  2. Punitive methods should neither be analyzed simply as consequences of legislation as is done in the legal literature, nor as indicators of social structure as is done in sociology. Rather, punishment should be regarded as a technique with its own specificity in the more general field of other ways of exercising power.

  3. Instead of treating the history of penal law and the history of human sciences as two separate series, one should analyze them as components of a 'juridical-epistemological' formation.

  4. The shift in the target of punishment from the body of the condemned to his personality or his 'soul' should not be regarded as the elision of the body. On the contrary, the shift should be seen as the effect of new techniques of power that came to bear on the body (COUSINS and HUSSAIN, 1984, p. 174).

    What is embodied in all four of these protocols is that the hegemonic ideological system, represented by the penal regime, was performing its punitive action over the condemned, in the smaller sphere, and disciplining society, in the larger sphere. Equally as important, it was putting in motion a systematic apparatus embedded in exercising power. As Foucault (1979) defines the penal regime accurately when he states that it is "a general recipe for the exercise of power over men; the 'mind' as a surface of inscription of power, with semiology as its tool; the submission of bodies through the control of ideas."

    Extremely interesting in Foucault's (1979) work is the connections he establishes between the origin of educational, therapeutic, remedial and punitive institutions that started proliferating at the end of the eighteenth century. According to his use of the word discipline – instruction imparted to scholars and to disciples – both used similar techniques to imply a disciplinary control. For Foucault, discipline consists in the deployment of four techniques (COUSINS and HUSSAIN, 1984, p. 185):

  1. The division, distribution and arrangement of bodies. Yes, it is bodies rather than prisoners, schoolchildren, madmen or soldiers;

  2. A detailed prescription of activities;

  3. The division of time into periods, the establishment of links between them and a sketch of the path of evolution over time;

  4. The establishment of a network of links between the arranged bodies and their respective activities.

    If this is considered as present and part of the organizational programs of public and private institutions, it can be assumed that those institutions possess an appropriate environment to exert disciplinary control over the lives of individuals. We cannot deny that school also plays a significant part in the diffusion of discipline, and, subsequently, is using the body to achieve those purposes.

    Associated to other features and elements involved with the judicial system, the body is used to achieve a particular modality of power. Its characteristics differ from other modalities of power, because the deployment of its disciplinary techniques became a general formula of domination. How is sport conceived within this logic? Here is some food for thought…


  • COUSINS, M.; HUSSAIN, A. (1984). The asylum, the clinic and the prison. In: COUSINS, M.; HUSSAIN, A., eds., Michel Foucault - theoretical traditions in the Social Sciences.
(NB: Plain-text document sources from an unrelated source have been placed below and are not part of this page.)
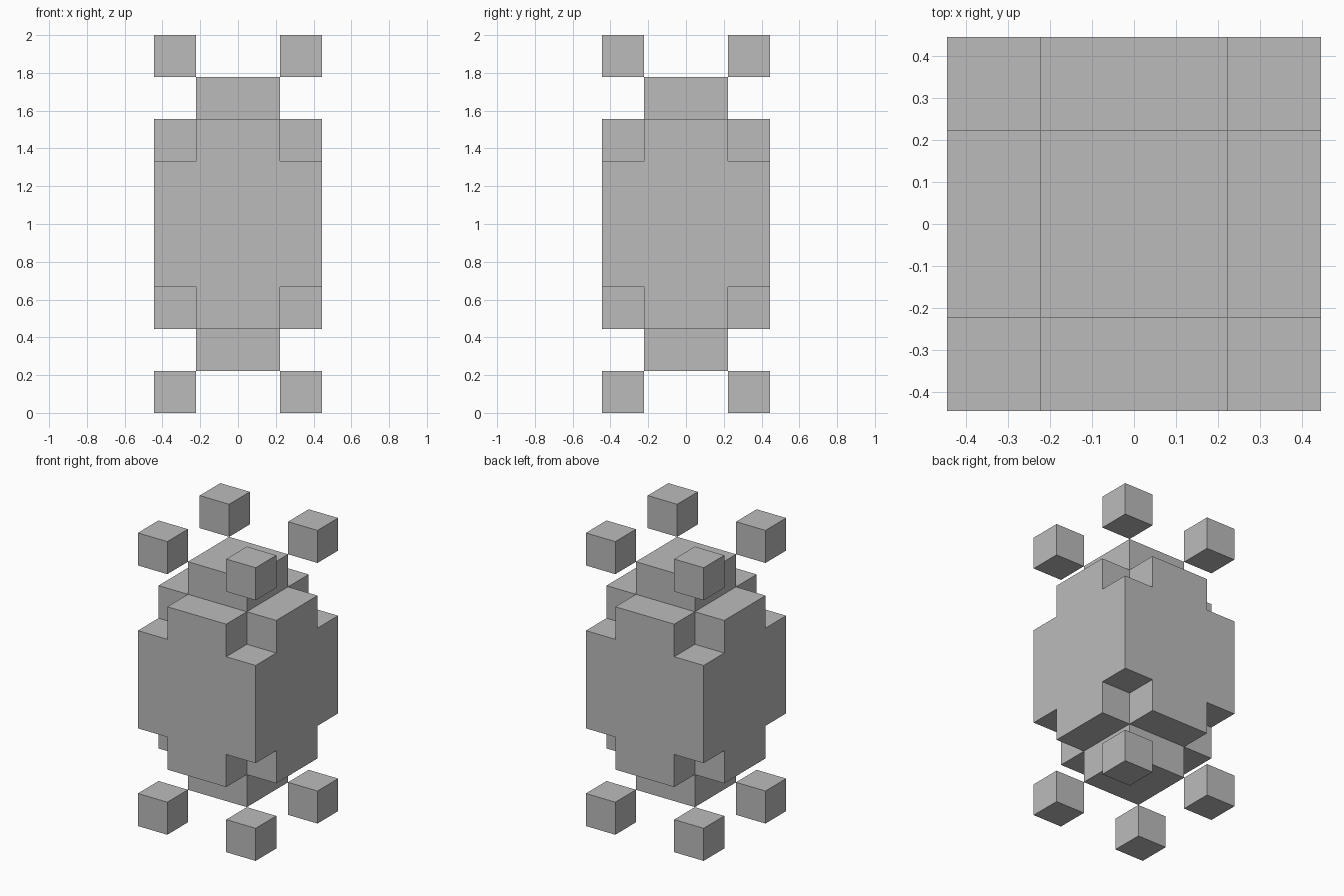
import bpy
import bmesh
import math
from itertools import product
from mathutils import Vector

cube = bpy.data.objects.get("Cube")
if cube:
    bpy.data.objects.remove(cube, do_unlink=True)

U = 2 / 9  # edge of one block; the model is nine blocks tall
CENTRE = Vector((0, 0, 1))

grey = bpy.data.materials.new("plain grey")
grey.use_nodes = True
grey.diffuse_color = (0.5, 0.5, 0.5, 1)
grey.node_tree.nodes["Principled BSDF"].inputs["Base Color"].default_value = (0.5, 0.5, 0.5, 1)


def finish(name, bm):
    mesh = bpy.data.meshes.new(name)
    bm.to_mesh(mesh)
    bm.free()
    mesh.materials.append(grey)
    obj = bpy.data.objects.new(name, mesh)
    bpy.context.collection.objects.link(obj)
    return obj


# Half sizes, in blocks, of the boxes whose union is the stepped body
BOXES = {
    "core": (1, 1, 3.5),
    "side_bar": (2, 1, 2.5),
    "depth_bar": (1, 2, 2.5),
    "slab": (2, 2, 1.5),
}


def filled(cell):
    return any(all(abs(c) < h for c, h in zip(cell, box)) for box in BOXES.values())


# Stepped body: outer skin of the filled blocks, with flat areas merged
bm = bmesh.new()
for cell in product((-1.5, -0.5, 0.5, 1.5), (-1.5, -0.5, 0.5, 1.5), range(-3, 4)):
    if not filled(cell):
        continue
    middle = Vector(cell)
    for axis, sign in product(range(3), (-1, 1)):
        normal = Vector((0, 0, 0))
        normal[axis] = sign
        if filled(middle + normal):
            continue
        side = Vector((0, 0, 0))
        side[(axis + 1) % 3] = 1
        up = normal.cross(side)
        corners = [middle + (normal + side * a + up * b) / 2
                   for a, b in ((-1, -1), (1, -1), (1, 1), (-1, 1))]
        bm.faces.new([bm.verts.new(c * U + CENTRE) for c in corners])
bmesh.ops.remove_doubles(bm, verts=bm.verts, dist=U / 100)
bmesh.ops.dissolve_limit(bm, angle_limit=math.radians(1), verts=bm.verts, edges=bm.edges)
finish("stepped_body", bm)

# Eight loose blocks at the upper and lower corners
for x, y, z in product((-1, 1), repeat=3):
    name = "_".join(("upper" if z > 0 else "lower",
                     "back" if y > 0 else "front",
                     "left" if x > 0 else "right", "block"))
    bm = bmesh.new()
    bmesh.ops.create_cube(bm, size=U)
    block = finish(name, bm)
    block.location = CENTRE + Vector((x * 1.5, y * 1.5, z * 4)) * U
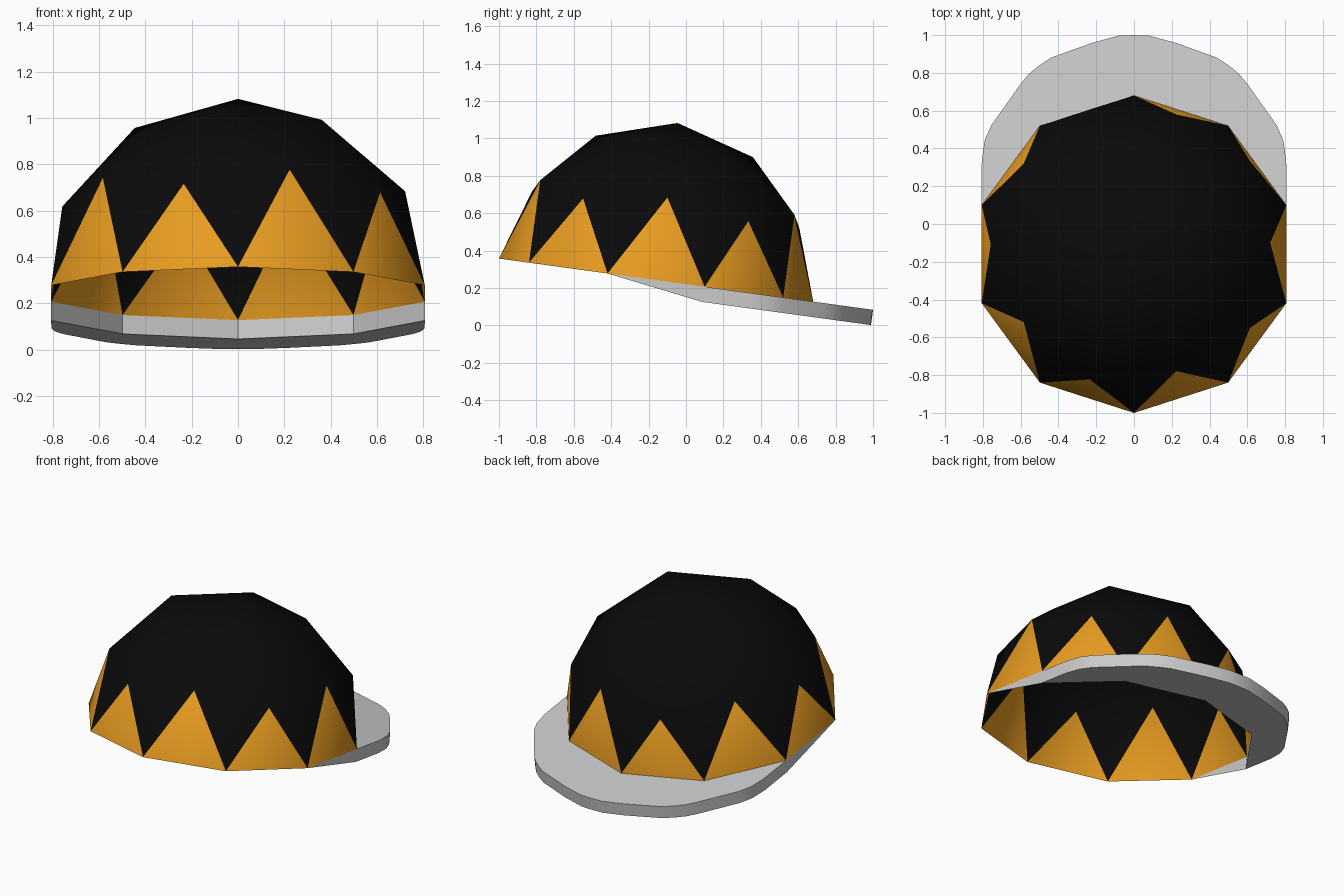
import bpy, bmesh, math
from mathutils import Matrix, Vector

if "Cube" in bpy.data.objects:
    bpy.data.objects.remove(bpy.data.objects["Cube"])

R = 0.848        # dome radius
THICK = 0.082    # brim thickness
TILT = Matrix.Translation((0, -0.16, 0.242)) @ Matrix.Rotation(math.radians(-7.8), 4, 'X')


def material(name, color):
    m = bpy.data.materials.new(name)
    m.diffuse_color = (*color, 1)
    m.use_nodes = True
    m.node_tree.nodes["Principled BSDF"].inputs["Base Color"].default_value = m.diffuse_color
    return m


def finish(bm, name, mats=()):
    bm.transform(TILT)
    me = bpy.data.meshes.new(name)
    bm.to_mesh(me)
    bm.free()
    for m in mats:
        me.materials.append(m)
    me.shade_smooth()
    me.set_sharp_from_angle(angle=math.radians(30))
    ob = bpy.data.objects.new(name, me)
    bpy.context.collection.objects.link(ob)
    return ob


# Cap dome: open half icosphere, with orange triangles standing on the rim
bm = bmesh.new()
bmesh.ops.create_icosphere(bm, subdivisions=2, radius=R,
                           matrix=Matrix.Rotation(math.pi, 4, 'Z'))
bmesh.ops.delete(bm, geom=[v for v in bm.verts if v.co.z < -0.01], context='VERTS')
for f in bm.faces:
    f.material_index = int(sum(abs(v.co.z) < 0.01 for v in f.verts) == 2)
finish(bm, "cap_dome", [material("black", (0.003, 0.003, 0.003)),
                        material("orange", (0.8, 0.33, 0.015))])

# Brim: slab between the rim polygon and a rounded outline
rim = [(R * math.cos(math.radians(a)), R * math.sin(math.radians(a)))
       for a in (18, 54, 90, 126, 162)]
half = [(0.806, 0.5), (0.79, 0.61), (0.755, 0.69), (0.6, 0.91), (0.555, 0.965),
        (0.5, 1.01), (0.44, 1.05), (0.22, 1.13), (0.08, 1.168)]
outer = half + [(0, 1.171)] + [(-x, y) for x, y in reversed(half)]
loop = outer + rim[::-1]

bm = bmesh.new()
top = [bm.verts.new((x, y, 0)) for x, y in loop]
low = [bm.verts.new((x, y, -THICK)) for x, y in loop]
n = len(loop)
bm.faces.new(top)
bm.faces.new(low[::-1])
for i in range(n):
    j = (i + 1) % n
    bm.faces.new((top[j], top[i], low[i], low[j]))
# Tapered side tips reaching forward along the rim
for i, s in ((n - 1, 1), (len(outer), -1)):
    tip = bm.verts.new((s * rim[0][0], -rim[0][1], 0))
    tri = (tip, low[i], top[i])
    bm.faces.new(tri if s > 0 else tri[::-1])
finish(bm, "brim")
London: MacMillan Education Ltd.: p. 100-198.

  • FEATHERSTONE, M. (1991). The body in consumer culture. In: FEATHERSTONE, M.; HEPWORTH, M.; TURNER, B.S., eds., Social process and cultural theory. London: Sage Publications: p. 170-196.

  • FOUCAULT, M. (1979) Discipline and punish: the birth of the prison. New York: Vintage Books, 333 p.

  • FRANK, A.W. (1991). For a sociology of the body: an analytical review. In: FEATHERSTONE, M.; HEPWORTH, M.; TURNER, B.S., eds., Social process and cultural theory. London: Sage Publications: p. 36-102.

  • HARGREAVES, J. (1986). Schooling the Body. In: HARGREAVES, J., ed., Sport, power and culture: a social and historical analysis of popular sports in Britain. London: Polity Press: p. 161-183.

  • LOY. J.; ANDREWS, D.; RINEHART, R. (1993). The body in culture and sport. Sport Science Review, 2(1): p. 69-91.

  • WHITSON, D. (1984). Sport and hegemony: on the construction of the dominant Culture. In: Sociology of Sport Journal, 1: p. 64-78.

Another articles in English


revista digital · Año 13 · N° 130 | Buenos Aires, Marzo de 2009  
© 1997-2009 Derechos reservados